In an effort to better understand how TV affects our children two recent studies, some of the largest and most authoritative of their kind, have shown a link between television watching and aggressive and anti-social behavior.
Children who watch more TV are more likely to engage in long-term antisocial and criminal behavior
In New Zealand, researchers followed a group of 1,037 young people. From the ages of 5 to 15, they monitored how much TV each individual watched. The study found that the more TV children watched, the more likely they were to have a criminal conviction, to be diagnosed with an antisocial personality disorder, or to exhibit aggressive personality traits in early adulthood. The risk increased by 30% for every hour that the children watched TV in a day. The researchers found that the correlation was not explained by factors like gender, socio-economic status, previous antisocial behavior, or parenting.
Experts are careful to state that this doesn’t mean that the TV is going to turn your child into a criminal. The study just shows that the two are correlated, not that TV is the direct cause. But the researchers stressed that the study does suggest that reducing time in front of the TV could help lower rates of antisocial behavior in our society.
Changing what your child watches can improve behavior
A study from the University of Washington shows that watching television shows with a prosocial message helped improve children’s behavior. The study was a randomized trial of 565 parents with children from the ages of 3 to 5. They were split up into two groups and both were asked to track their children’s TV viewing. The control group was not given any direction on what to watch, but the second group was encouraged to watch positive shows. This group was also encouraged to watch TV with their children and instructed on how to talk to their children about ways to deal with any conflict in the shows. The total reported time spent watching TV did not differ between the two groups.
The researchers evaluated parents after six months and then after a year. Parents from the second group reported that their children were less aggressive based on measures of social competence.
What does this mean to parents?
Over the years, study after study has shown the negative impacts of watching too much television, including:
Due to the risks, for years the American Academy of Pediatrics has recommended that children only watch one to two hours of TV a day. But many parents aren’t listening. Over the years the amount of time children spend watching TV continues to steadily increase. Technologies like the smart phone and streaming video have made media more and more a part of our lives.
So experts are starting to look for some kind of intervention that will work. They are not giving up on the hope that parents will turn the TV off, but if parents aren’t going to limit screen time experts at least want to change what children are watching.
Advice on screening your children’s screen time:
Set limits to what kind of programming your children can watch. Avoid shows that show aggressive behavior or topics that are not age appropriate. Look for shows with a prosocial message that focuses on themes like loyalty, friendship, family, and appropriate conflict resolution. Sites like http://www.commonsensemedia.org/ are helpful for parents who want to evaluate music, movies, video games, books, apps, and TV shows.

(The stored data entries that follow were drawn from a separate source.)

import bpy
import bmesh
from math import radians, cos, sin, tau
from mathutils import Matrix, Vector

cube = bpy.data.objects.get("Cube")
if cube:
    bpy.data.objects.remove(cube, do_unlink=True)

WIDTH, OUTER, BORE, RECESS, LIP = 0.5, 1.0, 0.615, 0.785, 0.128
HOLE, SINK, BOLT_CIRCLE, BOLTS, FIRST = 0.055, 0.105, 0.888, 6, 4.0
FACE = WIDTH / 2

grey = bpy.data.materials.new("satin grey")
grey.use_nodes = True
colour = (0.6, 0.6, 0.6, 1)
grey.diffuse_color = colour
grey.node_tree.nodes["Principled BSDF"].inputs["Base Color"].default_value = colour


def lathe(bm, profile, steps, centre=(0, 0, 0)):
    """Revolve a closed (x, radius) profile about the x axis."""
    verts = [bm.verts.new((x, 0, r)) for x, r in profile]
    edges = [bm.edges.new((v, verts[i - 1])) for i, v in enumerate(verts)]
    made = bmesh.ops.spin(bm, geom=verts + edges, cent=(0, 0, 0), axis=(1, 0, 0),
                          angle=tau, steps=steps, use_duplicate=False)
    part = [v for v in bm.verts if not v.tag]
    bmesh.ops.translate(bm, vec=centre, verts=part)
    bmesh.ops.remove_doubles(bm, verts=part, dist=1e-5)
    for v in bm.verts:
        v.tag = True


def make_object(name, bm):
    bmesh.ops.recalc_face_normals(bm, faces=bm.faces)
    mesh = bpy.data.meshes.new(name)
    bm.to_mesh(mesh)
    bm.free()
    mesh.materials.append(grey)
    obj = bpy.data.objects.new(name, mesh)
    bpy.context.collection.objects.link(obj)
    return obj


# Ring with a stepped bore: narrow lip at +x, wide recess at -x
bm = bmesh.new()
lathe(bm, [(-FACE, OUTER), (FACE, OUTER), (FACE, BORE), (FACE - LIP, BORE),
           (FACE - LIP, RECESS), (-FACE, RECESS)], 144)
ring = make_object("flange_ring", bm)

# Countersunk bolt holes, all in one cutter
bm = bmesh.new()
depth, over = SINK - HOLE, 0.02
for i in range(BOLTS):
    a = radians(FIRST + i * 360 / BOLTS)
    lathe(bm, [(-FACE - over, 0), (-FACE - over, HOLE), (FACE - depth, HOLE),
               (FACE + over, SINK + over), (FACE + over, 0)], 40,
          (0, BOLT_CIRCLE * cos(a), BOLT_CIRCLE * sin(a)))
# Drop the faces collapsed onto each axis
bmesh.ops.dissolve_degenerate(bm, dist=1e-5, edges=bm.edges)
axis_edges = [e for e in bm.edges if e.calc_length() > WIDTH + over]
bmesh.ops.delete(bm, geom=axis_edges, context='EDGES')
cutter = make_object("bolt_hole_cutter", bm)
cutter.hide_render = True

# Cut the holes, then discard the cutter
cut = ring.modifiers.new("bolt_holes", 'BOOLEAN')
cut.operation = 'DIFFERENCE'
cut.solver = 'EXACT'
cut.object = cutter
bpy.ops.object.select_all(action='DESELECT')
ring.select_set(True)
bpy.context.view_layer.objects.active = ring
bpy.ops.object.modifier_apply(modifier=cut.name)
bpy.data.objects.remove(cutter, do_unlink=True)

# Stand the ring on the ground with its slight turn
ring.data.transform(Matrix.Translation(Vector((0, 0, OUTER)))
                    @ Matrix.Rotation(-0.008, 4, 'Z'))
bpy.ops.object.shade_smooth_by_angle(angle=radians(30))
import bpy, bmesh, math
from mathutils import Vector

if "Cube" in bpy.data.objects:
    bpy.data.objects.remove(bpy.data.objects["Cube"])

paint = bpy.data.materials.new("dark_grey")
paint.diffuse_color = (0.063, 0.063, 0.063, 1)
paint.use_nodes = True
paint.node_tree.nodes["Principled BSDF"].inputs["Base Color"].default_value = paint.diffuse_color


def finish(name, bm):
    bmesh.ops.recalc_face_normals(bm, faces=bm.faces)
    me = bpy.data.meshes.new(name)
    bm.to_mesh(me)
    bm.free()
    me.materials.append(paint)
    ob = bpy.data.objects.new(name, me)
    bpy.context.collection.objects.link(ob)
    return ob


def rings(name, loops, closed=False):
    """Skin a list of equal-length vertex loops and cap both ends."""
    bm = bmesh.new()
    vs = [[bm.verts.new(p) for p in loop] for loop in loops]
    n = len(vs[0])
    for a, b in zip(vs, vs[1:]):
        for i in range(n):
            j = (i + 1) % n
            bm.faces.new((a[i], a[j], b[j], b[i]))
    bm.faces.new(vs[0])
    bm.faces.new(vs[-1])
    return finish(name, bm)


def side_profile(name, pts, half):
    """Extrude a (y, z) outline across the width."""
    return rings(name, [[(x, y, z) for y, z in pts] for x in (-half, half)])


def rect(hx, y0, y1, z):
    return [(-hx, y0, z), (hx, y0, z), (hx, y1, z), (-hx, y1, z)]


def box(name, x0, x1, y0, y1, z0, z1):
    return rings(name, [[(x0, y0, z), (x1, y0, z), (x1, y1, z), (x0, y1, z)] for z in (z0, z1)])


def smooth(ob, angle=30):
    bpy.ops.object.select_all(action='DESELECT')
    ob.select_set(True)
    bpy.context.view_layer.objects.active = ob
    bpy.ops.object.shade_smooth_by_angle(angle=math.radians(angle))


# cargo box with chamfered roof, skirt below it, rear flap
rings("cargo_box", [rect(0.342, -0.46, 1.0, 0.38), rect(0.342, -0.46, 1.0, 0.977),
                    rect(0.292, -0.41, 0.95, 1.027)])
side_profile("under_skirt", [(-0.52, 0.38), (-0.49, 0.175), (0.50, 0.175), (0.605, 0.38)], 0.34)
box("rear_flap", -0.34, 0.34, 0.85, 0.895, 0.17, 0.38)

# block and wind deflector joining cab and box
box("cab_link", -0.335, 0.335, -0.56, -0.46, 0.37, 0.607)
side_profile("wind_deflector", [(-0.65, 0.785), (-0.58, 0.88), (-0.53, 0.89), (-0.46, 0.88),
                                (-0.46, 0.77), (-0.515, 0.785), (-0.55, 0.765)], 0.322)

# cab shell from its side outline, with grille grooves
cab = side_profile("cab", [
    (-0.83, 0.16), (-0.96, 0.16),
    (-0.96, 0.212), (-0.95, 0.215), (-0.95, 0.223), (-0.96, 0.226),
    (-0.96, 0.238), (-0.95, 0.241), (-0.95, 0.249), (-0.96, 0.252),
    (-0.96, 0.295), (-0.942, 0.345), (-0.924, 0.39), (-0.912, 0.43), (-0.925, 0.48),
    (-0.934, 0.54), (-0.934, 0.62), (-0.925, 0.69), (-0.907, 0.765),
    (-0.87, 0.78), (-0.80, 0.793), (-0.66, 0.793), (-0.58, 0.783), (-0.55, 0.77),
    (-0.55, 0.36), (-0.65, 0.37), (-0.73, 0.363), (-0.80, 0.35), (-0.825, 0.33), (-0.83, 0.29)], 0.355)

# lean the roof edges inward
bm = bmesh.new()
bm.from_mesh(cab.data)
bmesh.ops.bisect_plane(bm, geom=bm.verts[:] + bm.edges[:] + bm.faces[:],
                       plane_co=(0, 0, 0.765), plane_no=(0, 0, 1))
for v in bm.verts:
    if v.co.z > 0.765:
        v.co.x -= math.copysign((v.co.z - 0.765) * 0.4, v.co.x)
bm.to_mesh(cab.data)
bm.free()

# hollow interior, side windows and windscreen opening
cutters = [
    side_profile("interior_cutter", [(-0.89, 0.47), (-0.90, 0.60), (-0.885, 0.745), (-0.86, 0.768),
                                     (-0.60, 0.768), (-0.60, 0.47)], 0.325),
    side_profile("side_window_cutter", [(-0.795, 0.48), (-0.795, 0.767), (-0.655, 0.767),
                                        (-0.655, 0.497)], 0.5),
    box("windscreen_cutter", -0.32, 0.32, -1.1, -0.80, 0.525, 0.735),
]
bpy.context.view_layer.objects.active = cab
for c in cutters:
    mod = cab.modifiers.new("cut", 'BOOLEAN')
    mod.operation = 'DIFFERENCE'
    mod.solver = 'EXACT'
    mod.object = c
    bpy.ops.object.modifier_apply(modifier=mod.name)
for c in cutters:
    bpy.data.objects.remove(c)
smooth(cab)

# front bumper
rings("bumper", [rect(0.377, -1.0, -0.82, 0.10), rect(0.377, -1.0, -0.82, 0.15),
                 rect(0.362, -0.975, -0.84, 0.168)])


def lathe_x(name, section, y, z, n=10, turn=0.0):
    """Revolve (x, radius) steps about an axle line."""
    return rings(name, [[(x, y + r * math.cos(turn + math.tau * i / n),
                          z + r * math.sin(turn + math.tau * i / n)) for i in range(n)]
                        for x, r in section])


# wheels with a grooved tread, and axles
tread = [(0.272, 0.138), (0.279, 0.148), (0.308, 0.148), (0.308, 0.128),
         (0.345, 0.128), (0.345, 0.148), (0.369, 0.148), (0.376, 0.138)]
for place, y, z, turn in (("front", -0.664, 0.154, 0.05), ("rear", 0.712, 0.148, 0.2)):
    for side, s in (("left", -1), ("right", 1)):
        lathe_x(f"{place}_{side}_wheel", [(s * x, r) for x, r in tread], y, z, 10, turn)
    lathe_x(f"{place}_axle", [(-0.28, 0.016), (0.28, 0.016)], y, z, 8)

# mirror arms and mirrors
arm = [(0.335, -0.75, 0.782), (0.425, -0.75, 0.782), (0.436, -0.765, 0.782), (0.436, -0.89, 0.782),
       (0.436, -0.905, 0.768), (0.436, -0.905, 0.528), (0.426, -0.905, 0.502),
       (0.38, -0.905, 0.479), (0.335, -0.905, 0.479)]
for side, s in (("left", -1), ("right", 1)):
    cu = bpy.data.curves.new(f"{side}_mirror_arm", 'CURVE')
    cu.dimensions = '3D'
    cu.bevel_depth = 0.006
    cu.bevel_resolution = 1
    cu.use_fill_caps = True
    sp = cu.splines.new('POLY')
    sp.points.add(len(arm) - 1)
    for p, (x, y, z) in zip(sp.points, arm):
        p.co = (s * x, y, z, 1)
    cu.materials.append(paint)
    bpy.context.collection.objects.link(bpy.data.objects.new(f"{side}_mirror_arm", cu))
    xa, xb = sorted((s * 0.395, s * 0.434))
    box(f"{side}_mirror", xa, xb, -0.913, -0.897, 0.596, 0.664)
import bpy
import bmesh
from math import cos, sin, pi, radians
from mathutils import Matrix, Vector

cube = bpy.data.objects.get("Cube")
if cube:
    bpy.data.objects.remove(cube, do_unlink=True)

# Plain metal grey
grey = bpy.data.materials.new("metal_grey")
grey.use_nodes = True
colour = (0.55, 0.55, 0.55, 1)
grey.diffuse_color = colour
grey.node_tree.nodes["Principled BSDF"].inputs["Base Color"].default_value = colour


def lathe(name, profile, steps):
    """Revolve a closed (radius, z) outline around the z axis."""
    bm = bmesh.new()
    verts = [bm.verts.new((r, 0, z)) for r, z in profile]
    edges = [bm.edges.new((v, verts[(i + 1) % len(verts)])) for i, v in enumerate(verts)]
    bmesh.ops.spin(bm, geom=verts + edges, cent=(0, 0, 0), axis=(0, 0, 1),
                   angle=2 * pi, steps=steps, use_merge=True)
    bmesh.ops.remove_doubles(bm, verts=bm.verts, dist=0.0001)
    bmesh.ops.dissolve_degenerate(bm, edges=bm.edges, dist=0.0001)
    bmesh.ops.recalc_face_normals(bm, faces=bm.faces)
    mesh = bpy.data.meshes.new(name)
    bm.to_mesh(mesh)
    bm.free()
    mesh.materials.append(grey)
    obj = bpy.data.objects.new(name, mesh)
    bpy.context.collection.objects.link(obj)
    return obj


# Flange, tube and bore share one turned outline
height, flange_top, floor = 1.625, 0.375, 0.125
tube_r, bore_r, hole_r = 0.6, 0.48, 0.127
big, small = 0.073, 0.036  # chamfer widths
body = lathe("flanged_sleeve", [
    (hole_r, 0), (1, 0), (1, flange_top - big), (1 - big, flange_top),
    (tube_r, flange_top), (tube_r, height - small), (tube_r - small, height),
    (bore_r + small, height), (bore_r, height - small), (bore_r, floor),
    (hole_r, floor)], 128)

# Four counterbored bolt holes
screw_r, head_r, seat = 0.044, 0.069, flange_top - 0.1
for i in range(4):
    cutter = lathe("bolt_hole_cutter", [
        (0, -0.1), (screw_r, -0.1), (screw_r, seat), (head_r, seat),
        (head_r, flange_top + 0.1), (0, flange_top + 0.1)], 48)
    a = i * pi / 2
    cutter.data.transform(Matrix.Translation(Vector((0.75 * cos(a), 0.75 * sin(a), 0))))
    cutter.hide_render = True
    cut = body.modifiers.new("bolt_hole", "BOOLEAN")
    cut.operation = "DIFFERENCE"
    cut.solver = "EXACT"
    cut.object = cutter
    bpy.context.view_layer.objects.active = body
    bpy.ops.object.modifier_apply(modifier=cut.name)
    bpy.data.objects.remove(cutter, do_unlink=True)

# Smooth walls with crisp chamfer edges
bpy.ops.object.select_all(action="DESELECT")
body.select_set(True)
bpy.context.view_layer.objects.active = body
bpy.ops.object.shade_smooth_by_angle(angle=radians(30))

It is important to make sure even prosocial shows are age appropriate. Just because a TV program shows appropriate conflict resolution does not mean that your child is ready to process what is going on. For example many shows start with a conflict that is then only appropriately resolved at the end of the show. Many young children might not have the attention span to watch until the end of the show or to make the connection with the resolution at the end.
Watch TV with your child and ask questions. If there is a conflict, ask your child about how to appropriately resolve it and talk about some of the consequences to the choices the characters are making. This is a good way to make sure your child is coming away with the appropriate message.
Even if your children aren’t actively watching TV, they are still paying attention. Be careful to only watch more adult programming when your children are not at home or are in bed asleep.
Track what your children watch with a media diary. It will give you a more accurate picture of how much your children are watching and what they are being exposed to. Some video streaming services make this easier by tracking the history for you.
Put your money where your mouth is. Support organizations that produce kid-friendly content. And if your TV station airs inappropriate ads during cartoons, make sure to speak up.